    RoadTraveler Mu-43 All-Pro

    Nov 23, 2012
    I better go read (or reread?) that blog post and review! :)
     
  15. leftnose

    leftnose Mu-43 Regular

    46
    Dec 5, 2013
    Well, my experience with Leica's is limited to the wholly manual cameras, not with the bodies with an integral light meter. "My" M4 is even a first model, made in Wetzlar, not an M4-2/M4-P. So, to me a Leica is a much more involved camera. With the two dials of the GX7, I can shoot it just like my 5D3 with aperture on the front dial and exposure comp on the rear dial.

    Also, with a traditional optical viewfinder, to me, a Leica is a much more "transparent" camera. I'm always aware that it's an EVF with the GX7.

    I appreciate the review my Mike Johnson. I can't really argue with him speaking on his own experience. My feelings are a bit different, though. To clarify, as well, I was speaking more to build quality than the shooting experience. Nothing is like winding a mechanical Leica, from the sound to the tactile feel of the lever. Nothing is quite like watching the frame lines move with the focus ring and to be able to see "around" your composition. And a Leica just feels like a solid ingot of brass in the hand.

    I did, yes, and that was one of my issues with the GX1. The viewfinder increased the effective size of the camera quite dramatically. I can fit a GX7 more easily than a GX1+EVF into the same camera bag. The "quality" never bothered me. I just didn't like the big tumor on the top of the camera.

    In terms of the LVF2 vs. GX7 EVF, the GX7 is at least as good as the LVF2. However, simply due to the weather here since I bought the GX7 and since I've only had it for a month, I don't have as much experience with it. The true test, I think, will be using it outside in summer with a bright sun directly overhead. I do wear glasses and I don't take them off to shoot. I just mush my face up against the camera!

    I bought the black GX7 kit from B&H. They had a special on the camera and, once I sold the lens with my GX1+EVF, I have about $500 new money in the body. Totally worth the price to me. I won't call it a bargain but it's a hugely capable camera for that price. I'm intrigued by the GM1 though and, if they ever release a black one in the US, I'll probably get one of those as well as my super portable camera.

    I probably ought to add that I've kept my MFT system super simple as a bit of a "reaction" to how complex my Canon gear has become over the last 15+ years of shooting EOS/EF. I've got two native MFT lenses, the 20/1.7 and 45/1.8 plus an M-mount adapter. I might add the 75/1.8 and swap the 20 for the PanLeica 15 but I've kept my MFT experience as basic as possible. And I think this is why I've become so enamored by the system. It's a return to photography for me and the gear doesn't get in the way of the craft.
     
  16. RoadTraveler

    RoadTraveler Mu-43 All-Pro
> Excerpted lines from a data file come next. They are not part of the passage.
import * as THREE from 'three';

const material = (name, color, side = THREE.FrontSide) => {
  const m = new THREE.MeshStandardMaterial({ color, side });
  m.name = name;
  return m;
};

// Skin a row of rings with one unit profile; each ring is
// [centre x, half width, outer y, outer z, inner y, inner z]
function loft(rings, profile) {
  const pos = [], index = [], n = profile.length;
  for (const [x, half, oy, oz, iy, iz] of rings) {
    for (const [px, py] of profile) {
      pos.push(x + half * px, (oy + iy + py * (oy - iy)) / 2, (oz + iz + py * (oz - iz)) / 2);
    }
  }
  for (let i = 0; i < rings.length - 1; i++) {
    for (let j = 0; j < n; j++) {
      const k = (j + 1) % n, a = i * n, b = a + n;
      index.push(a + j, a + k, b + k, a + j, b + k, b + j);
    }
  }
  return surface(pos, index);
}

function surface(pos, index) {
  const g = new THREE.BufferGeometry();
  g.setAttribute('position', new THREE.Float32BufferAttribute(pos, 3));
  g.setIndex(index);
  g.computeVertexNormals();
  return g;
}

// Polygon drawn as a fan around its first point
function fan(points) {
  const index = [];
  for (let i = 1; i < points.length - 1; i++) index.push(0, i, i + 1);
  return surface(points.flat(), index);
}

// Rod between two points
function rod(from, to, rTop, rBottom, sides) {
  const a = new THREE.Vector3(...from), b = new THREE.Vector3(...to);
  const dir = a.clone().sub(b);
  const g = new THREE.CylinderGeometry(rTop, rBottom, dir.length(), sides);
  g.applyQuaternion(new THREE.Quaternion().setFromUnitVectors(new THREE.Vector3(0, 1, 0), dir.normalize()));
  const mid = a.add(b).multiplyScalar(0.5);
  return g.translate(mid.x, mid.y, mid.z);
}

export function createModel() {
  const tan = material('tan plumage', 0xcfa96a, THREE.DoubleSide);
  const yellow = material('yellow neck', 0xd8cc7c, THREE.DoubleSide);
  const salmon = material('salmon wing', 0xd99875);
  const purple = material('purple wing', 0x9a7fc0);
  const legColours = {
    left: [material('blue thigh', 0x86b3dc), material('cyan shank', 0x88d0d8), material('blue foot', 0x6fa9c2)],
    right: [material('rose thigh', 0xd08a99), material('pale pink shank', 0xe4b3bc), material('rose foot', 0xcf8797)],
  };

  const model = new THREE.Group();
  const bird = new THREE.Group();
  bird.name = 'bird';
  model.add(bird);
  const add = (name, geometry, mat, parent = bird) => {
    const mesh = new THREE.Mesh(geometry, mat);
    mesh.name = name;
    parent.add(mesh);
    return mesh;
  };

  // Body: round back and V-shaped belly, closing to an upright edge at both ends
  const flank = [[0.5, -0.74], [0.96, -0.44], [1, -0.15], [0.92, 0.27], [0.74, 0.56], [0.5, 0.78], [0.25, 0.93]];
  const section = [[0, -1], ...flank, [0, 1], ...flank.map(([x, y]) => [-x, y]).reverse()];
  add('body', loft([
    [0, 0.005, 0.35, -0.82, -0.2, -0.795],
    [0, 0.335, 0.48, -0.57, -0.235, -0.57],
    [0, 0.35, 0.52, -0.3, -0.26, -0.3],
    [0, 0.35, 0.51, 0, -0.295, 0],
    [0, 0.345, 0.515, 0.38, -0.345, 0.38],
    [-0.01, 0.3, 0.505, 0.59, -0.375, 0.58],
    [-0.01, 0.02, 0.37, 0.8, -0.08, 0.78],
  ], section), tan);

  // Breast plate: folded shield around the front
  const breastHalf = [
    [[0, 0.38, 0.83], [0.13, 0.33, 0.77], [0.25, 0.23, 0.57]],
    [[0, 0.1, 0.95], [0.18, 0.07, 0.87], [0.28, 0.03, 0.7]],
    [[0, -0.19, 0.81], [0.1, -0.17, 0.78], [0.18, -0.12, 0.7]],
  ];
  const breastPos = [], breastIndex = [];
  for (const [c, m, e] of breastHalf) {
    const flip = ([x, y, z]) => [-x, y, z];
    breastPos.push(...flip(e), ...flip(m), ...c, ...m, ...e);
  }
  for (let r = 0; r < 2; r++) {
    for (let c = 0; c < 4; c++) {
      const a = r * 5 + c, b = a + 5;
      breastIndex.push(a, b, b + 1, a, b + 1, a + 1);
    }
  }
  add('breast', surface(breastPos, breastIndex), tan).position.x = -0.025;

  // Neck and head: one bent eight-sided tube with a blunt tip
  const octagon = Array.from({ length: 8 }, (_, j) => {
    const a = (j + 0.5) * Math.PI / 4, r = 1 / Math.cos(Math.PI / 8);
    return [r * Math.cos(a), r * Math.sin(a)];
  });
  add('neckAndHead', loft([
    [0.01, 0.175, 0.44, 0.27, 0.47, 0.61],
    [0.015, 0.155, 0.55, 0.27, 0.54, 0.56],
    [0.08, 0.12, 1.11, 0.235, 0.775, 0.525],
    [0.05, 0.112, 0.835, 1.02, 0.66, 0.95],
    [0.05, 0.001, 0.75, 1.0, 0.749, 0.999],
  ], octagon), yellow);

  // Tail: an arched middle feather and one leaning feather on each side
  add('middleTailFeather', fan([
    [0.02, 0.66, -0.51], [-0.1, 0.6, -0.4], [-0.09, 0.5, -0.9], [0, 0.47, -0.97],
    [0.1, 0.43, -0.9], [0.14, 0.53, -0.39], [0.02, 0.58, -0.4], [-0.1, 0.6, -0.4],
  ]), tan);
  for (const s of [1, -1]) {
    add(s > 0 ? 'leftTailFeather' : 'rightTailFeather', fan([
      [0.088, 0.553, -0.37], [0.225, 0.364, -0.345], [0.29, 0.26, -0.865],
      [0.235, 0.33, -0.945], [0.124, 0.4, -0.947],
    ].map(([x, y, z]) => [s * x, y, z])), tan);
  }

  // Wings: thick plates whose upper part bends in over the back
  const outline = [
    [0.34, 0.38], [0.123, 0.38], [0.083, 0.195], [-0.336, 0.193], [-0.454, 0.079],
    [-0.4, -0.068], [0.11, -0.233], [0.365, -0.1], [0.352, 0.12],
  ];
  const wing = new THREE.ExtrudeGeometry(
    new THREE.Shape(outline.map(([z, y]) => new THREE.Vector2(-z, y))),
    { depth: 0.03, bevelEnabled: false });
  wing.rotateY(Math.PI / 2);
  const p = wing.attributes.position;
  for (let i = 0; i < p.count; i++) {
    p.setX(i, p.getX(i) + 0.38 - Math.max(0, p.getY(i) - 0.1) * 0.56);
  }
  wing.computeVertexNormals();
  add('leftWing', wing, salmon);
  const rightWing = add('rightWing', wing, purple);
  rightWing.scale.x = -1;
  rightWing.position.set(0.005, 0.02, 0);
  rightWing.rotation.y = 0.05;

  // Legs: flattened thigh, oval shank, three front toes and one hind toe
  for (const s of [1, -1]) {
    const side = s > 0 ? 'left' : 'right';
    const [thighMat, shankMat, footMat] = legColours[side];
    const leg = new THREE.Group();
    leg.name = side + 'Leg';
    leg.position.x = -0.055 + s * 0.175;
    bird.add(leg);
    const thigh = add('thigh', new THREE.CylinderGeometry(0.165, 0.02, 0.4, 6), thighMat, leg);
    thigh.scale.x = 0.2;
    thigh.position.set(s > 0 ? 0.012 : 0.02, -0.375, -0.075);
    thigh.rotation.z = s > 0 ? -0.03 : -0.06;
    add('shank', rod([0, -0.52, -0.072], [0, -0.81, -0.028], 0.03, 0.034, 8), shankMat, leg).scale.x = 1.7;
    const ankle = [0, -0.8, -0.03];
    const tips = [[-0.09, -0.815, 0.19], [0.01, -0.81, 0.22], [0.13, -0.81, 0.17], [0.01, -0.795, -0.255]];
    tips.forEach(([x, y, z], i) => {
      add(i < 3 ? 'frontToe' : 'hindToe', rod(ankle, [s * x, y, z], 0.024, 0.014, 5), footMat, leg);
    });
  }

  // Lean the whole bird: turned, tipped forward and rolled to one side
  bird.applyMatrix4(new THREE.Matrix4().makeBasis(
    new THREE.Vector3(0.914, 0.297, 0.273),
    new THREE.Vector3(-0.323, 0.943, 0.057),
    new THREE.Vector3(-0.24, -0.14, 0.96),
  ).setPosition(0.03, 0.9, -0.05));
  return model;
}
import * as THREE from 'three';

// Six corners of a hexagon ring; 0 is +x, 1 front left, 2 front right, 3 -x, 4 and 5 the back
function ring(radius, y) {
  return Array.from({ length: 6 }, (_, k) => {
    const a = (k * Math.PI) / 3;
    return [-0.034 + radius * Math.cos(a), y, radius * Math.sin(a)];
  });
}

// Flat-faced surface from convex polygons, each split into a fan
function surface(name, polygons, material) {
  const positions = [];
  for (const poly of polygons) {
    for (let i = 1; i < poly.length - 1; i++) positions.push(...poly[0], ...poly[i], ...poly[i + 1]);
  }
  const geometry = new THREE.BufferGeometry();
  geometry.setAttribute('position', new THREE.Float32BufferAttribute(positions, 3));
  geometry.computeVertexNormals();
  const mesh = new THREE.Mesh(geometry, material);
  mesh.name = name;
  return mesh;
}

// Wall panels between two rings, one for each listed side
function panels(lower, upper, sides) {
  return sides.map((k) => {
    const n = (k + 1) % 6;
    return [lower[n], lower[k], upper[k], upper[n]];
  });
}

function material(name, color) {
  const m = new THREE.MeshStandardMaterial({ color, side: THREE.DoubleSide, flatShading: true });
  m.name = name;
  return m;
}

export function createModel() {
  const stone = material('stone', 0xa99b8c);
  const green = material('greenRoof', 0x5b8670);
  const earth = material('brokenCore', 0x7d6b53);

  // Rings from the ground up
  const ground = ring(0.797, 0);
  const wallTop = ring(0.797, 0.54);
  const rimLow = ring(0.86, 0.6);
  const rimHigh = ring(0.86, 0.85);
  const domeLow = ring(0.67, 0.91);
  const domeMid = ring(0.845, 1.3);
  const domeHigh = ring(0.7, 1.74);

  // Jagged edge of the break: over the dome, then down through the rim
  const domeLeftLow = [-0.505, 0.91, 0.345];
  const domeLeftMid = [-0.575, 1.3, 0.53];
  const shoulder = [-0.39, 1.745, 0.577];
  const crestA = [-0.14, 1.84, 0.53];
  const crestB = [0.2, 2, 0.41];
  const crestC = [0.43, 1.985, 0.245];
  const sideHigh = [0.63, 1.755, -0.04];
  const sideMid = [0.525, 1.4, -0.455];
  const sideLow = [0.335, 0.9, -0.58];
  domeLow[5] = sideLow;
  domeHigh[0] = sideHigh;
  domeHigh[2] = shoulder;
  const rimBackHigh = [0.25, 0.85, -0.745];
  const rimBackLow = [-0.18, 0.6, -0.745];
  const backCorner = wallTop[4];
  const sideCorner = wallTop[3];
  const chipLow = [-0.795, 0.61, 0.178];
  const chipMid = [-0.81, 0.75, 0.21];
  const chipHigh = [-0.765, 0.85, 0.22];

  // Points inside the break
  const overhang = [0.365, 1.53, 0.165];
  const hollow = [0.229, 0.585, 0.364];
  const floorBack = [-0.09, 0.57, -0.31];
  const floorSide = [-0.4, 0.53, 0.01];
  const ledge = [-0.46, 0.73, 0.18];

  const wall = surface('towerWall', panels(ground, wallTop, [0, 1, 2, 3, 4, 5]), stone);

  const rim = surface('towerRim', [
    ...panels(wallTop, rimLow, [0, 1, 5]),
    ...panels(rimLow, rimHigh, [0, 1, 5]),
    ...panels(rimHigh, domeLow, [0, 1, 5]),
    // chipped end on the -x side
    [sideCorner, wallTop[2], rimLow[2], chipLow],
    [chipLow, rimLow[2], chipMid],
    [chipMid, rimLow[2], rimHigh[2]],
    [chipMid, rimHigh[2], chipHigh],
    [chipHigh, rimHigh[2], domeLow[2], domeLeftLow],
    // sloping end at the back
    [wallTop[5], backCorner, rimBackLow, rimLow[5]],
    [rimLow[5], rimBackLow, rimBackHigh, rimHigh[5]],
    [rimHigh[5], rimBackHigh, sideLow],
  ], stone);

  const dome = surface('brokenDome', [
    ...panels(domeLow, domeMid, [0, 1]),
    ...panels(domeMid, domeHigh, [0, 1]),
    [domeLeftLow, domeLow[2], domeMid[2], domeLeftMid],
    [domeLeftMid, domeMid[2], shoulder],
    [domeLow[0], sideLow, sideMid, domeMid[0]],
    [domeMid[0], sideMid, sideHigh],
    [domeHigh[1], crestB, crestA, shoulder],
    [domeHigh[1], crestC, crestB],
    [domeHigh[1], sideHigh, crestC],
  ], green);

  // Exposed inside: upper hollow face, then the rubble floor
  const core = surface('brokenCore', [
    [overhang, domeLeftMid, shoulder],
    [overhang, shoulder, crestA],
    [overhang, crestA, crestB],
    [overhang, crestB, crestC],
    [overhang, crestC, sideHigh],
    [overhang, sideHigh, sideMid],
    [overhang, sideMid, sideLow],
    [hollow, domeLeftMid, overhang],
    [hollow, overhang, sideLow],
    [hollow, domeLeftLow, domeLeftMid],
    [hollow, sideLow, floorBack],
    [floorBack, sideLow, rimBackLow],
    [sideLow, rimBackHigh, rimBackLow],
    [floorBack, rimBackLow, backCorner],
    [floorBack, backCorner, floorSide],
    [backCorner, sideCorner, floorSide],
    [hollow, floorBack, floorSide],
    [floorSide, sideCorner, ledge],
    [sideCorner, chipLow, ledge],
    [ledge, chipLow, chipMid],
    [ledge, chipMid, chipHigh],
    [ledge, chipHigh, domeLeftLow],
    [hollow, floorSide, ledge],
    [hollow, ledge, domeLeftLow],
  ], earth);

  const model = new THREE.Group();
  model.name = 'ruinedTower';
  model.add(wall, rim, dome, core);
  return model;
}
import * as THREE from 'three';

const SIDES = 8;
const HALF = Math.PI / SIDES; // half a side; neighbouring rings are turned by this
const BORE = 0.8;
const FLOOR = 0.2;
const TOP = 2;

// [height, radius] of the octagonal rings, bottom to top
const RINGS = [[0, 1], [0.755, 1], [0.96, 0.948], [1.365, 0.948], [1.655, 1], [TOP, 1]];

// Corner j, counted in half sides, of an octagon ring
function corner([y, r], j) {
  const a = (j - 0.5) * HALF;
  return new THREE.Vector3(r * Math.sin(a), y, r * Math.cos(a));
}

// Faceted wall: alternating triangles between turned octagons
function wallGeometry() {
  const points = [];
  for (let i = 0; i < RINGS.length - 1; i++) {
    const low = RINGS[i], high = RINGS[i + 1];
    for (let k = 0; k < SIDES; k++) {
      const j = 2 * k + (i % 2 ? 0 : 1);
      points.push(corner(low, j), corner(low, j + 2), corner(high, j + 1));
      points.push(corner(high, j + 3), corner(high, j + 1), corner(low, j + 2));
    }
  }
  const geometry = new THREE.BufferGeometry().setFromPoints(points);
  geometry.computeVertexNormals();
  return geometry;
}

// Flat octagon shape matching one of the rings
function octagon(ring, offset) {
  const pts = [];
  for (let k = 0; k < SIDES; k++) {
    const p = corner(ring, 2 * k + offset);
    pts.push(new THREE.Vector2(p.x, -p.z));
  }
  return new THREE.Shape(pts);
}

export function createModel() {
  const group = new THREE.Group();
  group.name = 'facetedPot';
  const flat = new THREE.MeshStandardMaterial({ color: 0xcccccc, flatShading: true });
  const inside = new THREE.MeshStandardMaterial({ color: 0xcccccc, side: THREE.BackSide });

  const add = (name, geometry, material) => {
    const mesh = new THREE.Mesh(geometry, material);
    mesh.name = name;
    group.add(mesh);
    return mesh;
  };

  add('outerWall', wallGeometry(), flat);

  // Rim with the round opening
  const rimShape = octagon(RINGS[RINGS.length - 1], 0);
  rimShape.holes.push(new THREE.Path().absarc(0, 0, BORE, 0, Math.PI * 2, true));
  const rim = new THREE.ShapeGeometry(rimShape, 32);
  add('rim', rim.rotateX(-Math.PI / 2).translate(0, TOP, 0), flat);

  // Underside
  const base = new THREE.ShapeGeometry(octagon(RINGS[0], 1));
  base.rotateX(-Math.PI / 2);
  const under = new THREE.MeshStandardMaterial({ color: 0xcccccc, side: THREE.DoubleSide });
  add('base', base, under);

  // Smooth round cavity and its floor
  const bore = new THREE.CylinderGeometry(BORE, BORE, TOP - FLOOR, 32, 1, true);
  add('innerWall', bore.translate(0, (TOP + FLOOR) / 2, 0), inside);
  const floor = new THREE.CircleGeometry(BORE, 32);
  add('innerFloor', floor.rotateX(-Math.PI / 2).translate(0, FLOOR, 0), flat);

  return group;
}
    Nov 23, 2012
    I can appreciate your dislike for the LVF2 atop a GX1, and I posted questions of concern about the LVF2 before buying my first for my first GX1 body. However for me, it was some worry about nothing. While I agree it's a bit of an appendage, I quickly became accustomed to its looks, and found it quite similar to having an axillary viewfinder in the hot shoe of both my Contax G and Leica M systems for 21mm or wider lenses, yet so much more useful and versatile.

    In use I simply love the LVF2, centered right above the lens, I often use it flipped up and look down into it, using a thumb to lift or push it back down, or even as another point to contact to steady things with a thumb against the side of the flipped-up LVF2. The diopter dial works well/easily, I know where my normal is but also marked it with paint, and the quality of the image seems very good both inside and outside in sunlight. I'm also having good success using it for manual focus lenses (w/ & w/o magnification). With a larger lens, which I have several of, the LVF2 might actually help visually balance the camera. With a smaller lens, I agree it looks rather large and ungainly, as it also does on an LX7. Since I love how it works, I obviously don't dislike them, I have four. :wink:



    True, bright sunlight will certainly show pros and cons. Not to dig on Fuji, but the LVF2 worked wonderfully on Christmas during a little walk with my dad, the EVF of his Fuji X stinks compared to the LVF2.


    .


    Interesting that you should mention the GM1. It's likely very clear that I don't need any more bodies, and I consider the GX1 to be a very capable and compact tool… but the GM1 has my attention because it's so insanely small. The little 12-32 lens is even appealing, though the 14mm f/2.5 I mentioned earlier still seems like a great small, fast lens.


    .

    This is were our use differs. I had about the same time (14+) using Canon film and digital SLRs, as well as the rangefinders I've mentioned, but after testing the m4/3 waters decided to sell my Canon SLR gear and go 100% m4/3. The only exception being my remaining Leica M film kit and the Panasonic LX7 compact.